**What you will do**
Copy each line containing the word "bmesh" from the records that follow, please.

**Information supplied**

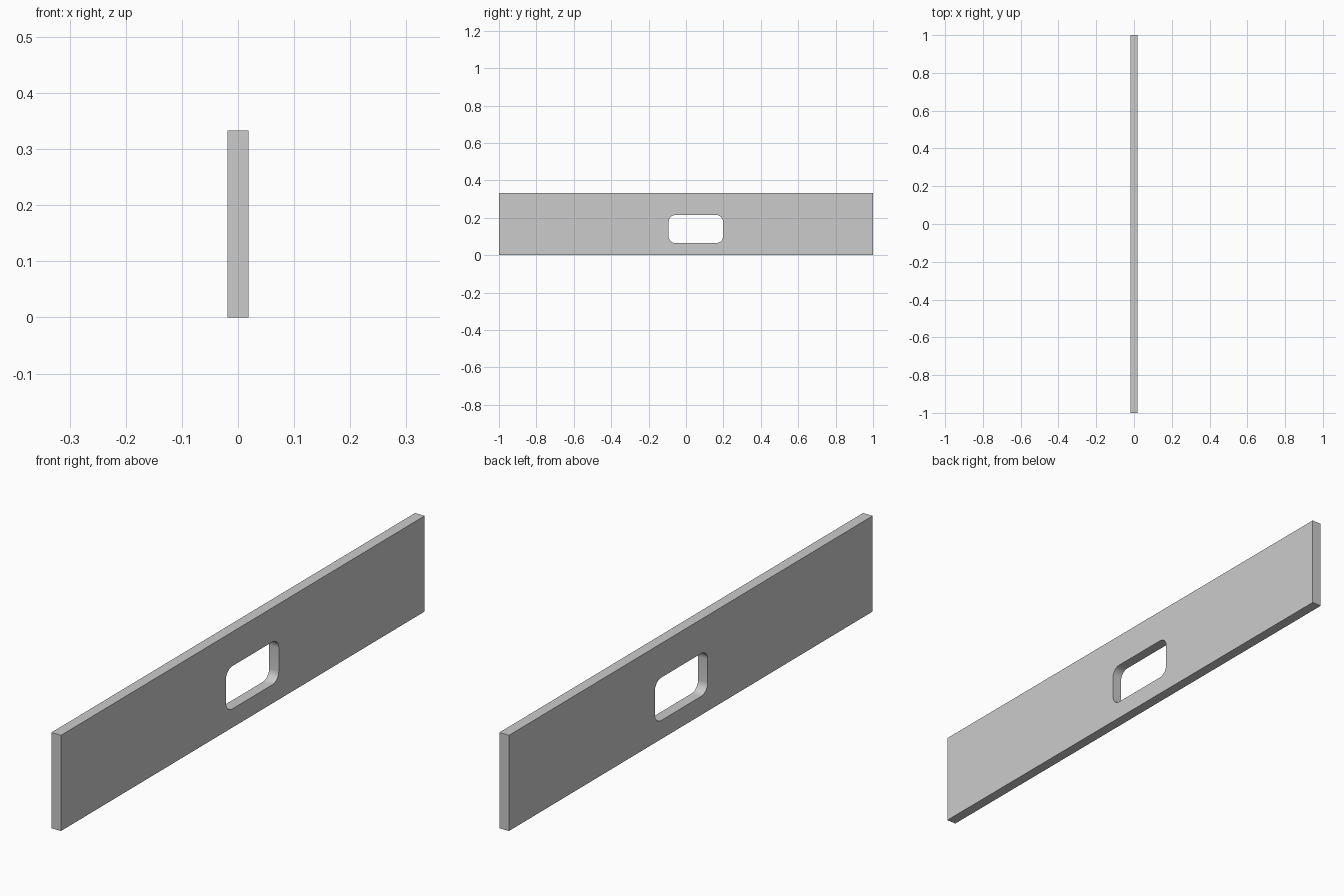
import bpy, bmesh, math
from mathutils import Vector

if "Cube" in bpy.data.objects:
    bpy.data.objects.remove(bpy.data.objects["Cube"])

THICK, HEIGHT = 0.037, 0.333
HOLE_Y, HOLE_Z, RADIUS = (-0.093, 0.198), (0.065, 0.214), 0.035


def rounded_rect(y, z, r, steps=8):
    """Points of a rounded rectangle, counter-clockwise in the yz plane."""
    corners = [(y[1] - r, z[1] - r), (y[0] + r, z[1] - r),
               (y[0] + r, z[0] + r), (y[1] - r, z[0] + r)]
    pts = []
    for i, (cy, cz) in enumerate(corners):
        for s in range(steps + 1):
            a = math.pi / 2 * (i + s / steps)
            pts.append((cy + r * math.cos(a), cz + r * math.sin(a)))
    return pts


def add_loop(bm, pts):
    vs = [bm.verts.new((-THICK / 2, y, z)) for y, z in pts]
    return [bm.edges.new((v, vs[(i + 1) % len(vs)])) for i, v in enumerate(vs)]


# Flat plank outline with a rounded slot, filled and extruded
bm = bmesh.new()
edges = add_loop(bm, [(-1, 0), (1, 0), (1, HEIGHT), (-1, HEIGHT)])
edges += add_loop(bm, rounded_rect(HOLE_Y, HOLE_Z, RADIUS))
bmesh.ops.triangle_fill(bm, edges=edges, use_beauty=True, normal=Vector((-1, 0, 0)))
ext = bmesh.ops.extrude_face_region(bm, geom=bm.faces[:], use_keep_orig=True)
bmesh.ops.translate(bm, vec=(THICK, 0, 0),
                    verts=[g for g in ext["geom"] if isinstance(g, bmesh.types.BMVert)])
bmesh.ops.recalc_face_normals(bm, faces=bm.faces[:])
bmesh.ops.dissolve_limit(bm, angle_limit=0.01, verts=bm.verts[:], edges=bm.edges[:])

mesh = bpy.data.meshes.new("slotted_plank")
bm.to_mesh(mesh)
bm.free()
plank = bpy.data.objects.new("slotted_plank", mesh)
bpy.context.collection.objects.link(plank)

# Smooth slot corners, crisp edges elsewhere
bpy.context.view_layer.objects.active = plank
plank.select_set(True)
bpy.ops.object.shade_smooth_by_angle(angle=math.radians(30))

**Answer to this exercise**
import bpy, bmesh, math
bm = bmesh.new()
bmesh.ops.triangle_fill(bm, edges=edges, use_beauty=True, normal=Vector((-1, 0, 0)))
ext = bmesh.ops.extrude_face_region(bm, geom=bm.faces[:], use_keep_orig=True)
bmesh.ops.translate(bm, vec=(THICK, 0, 0),
                    verts=[g for g in ext["geom"] if isinstance(g, bmesh.types.BMVert)])
bmesh.ops.recalc_face_normals(bm, faces=bm.faces[:])
bmesh.ops.dissolve_limit(bm, angle_limit=0.01, verts=bm.verts[:], edges=bm.edges[:])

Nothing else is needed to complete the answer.